UN Secretary-General Antonio Guterres is traveling to the Central African Republic next week to draw attention to the world's "forgotten crisis" and its heavy toll on aid workers and UN peacekeepers.
"The Central African Republic is very far from the attention of the international community," Guterres told AFP and Radio France Internationale in an interview on Wednesday.
"The level of suffering of the people but also the trauma suffered by aid workers and peacekeepers are deserving of our solidarity and heightened attention," he said.
Guterres will be in Bangui on Tuesday for United Nations Day, which marks the entry into force of the UN charter, and will also travel to Bangassou in the south, where heavy fighting broke out in May.
"This is a gesture of solidarity with the peacekeepers working in one of the most dangerous environments," he said.
Renewed clashes in the Central African Republic have pitted armed groups who are competing for control of natural resources and areas of influence while claiming to protect communities.
The fighting has involved mostly Christian militias and groups linked to the mainly Muslim Seleka coalition.
Since the beginning of the year, 12 aid workers and 12 peacekeepers have been killed in CAR, which shows "just how much the situation has deteriorated," said Guterres.
While some UN officials have raised alarm over "early warning signs of genocide" in CAR, Guterres said there was "ethnic cleansing" in many parts of the country.
To quell the violence, Guterres singled out religious leaders as having an "absolutely indispensable role" to play by drawing Christian and Muslim communities away from the fighting.

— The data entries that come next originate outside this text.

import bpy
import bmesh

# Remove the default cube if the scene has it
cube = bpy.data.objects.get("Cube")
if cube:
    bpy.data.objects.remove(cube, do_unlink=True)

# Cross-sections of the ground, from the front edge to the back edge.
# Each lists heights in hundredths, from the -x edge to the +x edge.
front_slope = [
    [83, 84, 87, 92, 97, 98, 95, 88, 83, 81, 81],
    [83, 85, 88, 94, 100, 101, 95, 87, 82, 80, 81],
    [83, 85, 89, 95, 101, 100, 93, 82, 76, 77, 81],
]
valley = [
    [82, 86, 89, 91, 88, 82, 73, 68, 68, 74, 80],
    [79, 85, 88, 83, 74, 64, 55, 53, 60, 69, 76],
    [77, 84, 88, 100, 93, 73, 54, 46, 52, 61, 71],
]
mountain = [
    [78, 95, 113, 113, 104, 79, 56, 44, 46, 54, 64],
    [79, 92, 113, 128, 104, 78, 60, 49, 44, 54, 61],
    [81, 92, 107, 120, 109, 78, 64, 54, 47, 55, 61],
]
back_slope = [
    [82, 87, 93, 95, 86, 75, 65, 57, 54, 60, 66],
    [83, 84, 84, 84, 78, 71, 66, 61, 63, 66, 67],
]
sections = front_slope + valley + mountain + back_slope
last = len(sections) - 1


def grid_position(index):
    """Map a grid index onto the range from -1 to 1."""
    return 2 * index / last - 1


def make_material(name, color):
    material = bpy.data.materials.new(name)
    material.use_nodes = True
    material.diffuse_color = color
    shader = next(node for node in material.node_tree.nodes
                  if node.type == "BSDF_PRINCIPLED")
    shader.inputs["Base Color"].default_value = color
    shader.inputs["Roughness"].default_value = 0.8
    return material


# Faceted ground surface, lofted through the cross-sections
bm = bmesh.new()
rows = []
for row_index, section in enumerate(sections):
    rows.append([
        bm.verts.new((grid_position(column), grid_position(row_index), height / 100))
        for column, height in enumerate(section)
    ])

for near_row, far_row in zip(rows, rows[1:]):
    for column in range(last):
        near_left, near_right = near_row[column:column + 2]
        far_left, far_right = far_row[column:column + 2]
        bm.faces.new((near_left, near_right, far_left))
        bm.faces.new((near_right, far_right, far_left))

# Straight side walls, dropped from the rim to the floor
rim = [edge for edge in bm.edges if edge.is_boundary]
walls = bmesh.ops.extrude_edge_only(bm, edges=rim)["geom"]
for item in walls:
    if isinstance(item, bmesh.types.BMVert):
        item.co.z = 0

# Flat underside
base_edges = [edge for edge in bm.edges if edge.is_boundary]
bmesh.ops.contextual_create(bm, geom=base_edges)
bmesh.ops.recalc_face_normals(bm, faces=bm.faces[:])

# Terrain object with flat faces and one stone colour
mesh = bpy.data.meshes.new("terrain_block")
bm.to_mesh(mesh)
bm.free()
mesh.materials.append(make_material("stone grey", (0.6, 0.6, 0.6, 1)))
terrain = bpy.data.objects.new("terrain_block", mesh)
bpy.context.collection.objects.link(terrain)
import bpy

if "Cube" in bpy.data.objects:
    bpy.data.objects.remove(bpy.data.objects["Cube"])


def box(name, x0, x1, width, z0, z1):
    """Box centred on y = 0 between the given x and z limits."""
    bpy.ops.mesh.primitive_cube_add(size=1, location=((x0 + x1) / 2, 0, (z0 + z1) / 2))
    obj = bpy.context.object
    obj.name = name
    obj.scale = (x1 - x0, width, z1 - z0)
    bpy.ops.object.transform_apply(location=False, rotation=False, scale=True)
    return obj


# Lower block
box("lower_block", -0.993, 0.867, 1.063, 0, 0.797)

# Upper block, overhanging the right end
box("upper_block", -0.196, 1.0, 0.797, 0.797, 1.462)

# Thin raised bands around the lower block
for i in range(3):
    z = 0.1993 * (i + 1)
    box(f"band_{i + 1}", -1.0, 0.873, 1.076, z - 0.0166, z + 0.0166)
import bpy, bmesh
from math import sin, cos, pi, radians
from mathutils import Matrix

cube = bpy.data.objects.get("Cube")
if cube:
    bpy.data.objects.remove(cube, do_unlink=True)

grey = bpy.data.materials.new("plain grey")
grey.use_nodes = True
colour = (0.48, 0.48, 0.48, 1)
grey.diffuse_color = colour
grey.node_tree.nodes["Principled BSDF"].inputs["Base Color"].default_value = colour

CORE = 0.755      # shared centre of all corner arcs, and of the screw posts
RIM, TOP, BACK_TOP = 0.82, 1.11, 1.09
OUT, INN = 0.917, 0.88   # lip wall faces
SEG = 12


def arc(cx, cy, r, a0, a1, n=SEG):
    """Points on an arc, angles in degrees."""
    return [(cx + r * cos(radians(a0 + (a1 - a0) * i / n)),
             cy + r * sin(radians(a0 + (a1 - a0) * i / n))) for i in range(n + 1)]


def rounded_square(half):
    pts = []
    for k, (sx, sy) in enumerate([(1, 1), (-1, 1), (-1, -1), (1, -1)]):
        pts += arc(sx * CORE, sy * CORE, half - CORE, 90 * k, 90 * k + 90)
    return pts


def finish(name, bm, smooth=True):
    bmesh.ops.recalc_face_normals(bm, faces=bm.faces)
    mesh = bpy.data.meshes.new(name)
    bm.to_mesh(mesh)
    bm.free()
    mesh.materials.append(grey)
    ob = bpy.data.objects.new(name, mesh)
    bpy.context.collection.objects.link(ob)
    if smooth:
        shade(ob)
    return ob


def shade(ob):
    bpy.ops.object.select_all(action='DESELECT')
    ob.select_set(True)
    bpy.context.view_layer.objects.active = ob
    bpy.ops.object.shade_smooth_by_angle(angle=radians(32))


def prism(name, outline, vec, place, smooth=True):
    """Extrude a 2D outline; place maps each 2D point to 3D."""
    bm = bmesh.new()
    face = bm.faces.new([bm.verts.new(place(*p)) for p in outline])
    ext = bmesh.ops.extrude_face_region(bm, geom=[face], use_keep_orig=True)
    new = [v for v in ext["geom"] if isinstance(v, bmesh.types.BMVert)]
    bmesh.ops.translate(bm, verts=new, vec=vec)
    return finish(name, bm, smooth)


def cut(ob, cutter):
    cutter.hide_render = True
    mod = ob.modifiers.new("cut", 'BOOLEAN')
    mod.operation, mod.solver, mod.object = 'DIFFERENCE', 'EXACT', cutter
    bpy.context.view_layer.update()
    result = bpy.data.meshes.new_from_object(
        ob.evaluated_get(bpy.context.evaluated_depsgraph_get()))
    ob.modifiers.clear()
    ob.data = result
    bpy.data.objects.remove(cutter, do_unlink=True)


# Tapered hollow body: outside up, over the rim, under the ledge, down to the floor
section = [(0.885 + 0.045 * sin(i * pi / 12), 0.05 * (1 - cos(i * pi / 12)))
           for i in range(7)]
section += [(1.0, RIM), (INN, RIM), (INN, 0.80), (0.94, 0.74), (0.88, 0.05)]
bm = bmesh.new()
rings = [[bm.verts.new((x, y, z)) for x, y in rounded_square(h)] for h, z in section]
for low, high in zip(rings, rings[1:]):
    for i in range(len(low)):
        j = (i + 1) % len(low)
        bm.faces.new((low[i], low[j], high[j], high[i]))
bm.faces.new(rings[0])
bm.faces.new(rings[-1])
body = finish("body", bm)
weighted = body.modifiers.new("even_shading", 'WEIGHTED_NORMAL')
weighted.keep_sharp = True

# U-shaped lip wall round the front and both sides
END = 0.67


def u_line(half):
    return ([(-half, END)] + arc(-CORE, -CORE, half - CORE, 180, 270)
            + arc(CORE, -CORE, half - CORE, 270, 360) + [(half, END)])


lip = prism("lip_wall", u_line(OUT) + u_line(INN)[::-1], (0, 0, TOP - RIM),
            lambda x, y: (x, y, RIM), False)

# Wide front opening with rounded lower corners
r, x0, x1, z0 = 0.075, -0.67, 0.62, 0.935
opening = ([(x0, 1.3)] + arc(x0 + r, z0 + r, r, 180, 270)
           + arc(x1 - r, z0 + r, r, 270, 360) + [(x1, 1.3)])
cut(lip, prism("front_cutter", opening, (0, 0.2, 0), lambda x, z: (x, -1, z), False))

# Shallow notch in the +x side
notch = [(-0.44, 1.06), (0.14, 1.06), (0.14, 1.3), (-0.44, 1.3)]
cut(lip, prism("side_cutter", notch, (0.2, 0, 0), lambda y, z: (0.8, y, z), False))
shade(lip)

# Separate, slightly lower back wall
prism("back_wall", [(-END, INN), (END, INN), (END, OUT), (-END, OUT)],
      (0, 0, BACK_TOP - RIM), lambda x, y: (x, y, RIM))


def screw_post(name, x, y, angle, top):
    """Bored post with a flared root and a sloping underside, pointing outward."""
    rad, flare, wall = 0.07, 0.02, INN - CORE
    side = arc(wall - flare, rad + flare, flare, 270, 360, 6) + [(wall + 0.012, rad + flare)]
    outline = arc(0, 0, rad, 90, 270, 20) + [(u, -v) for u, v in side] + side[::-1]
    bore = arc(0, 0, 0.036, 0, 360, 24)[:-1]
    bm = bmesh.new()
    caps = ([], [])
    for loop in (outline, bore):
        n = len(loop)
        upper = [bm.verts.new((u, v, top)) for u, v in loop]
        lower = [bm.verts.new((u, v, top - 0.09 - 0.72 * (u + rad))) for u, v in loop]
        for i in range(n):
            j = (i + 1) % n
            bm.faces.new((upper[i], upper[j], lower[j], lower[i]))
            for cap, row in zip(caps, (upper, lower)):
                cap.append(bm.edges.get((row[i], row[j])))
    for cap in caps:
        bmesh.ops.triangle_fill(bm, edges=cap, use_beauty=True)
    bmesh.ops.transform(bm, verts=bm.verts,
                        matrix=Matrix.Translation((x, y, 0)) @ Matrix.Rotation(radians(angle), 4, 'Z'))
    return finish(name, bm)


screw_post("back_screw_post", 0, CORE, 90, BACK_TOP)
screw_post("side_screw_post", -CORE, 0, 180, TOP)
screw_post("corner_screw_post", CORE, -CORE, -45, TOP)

- Beefing up UN mission -
The worsening violence stems from "armed groups who received external support," he said, without elaborating. "Hate speech has surfaced in the statements of many community leaders."
Guterres will also meet with victims of sexual abuse by UN peacekeepers as part of his effort to address damaging allegations that have hit the blue helmets in several missions.
MINUSCA faces one of the highest number of rape allegations of all UN missions, prompting Guterres earlier this year to agree to the withdrawal of a contingent from Congo Republic which had faced several accusations.
Now, faced with the upsurge of violence, the UN chief is asking the Security Council to beef up the mission with 900 extra troops, even though the United States is pushing for cost-cutting measures in peacekeeping.
"There is a need to increase the capacity of our troops in Central African Republic to protect civilians," Guterres told reporters.
"I am convinced there will be a positive understanding by all the members of the Security Council including the United States in relation to this."
The council will decide next month whether to approve the additional troops for MINUSCA, which currently has some 12,000 peacekeepers.
The Central African Republic descended into violence after the 2013 overthrow of longtime leader Francois Bozize by the Seleka alliance.
France intervened militarily to push out the Seleka and the United Nations launched its peacekeeping mission in 2014, but the country remains plagued by violence.
The conflict has driven more than 600,00 people from their homes internally while an additional 500,000 have crossed borders to become refugees. Half of the population, or 2.4 million Central Africans, are in need of aid.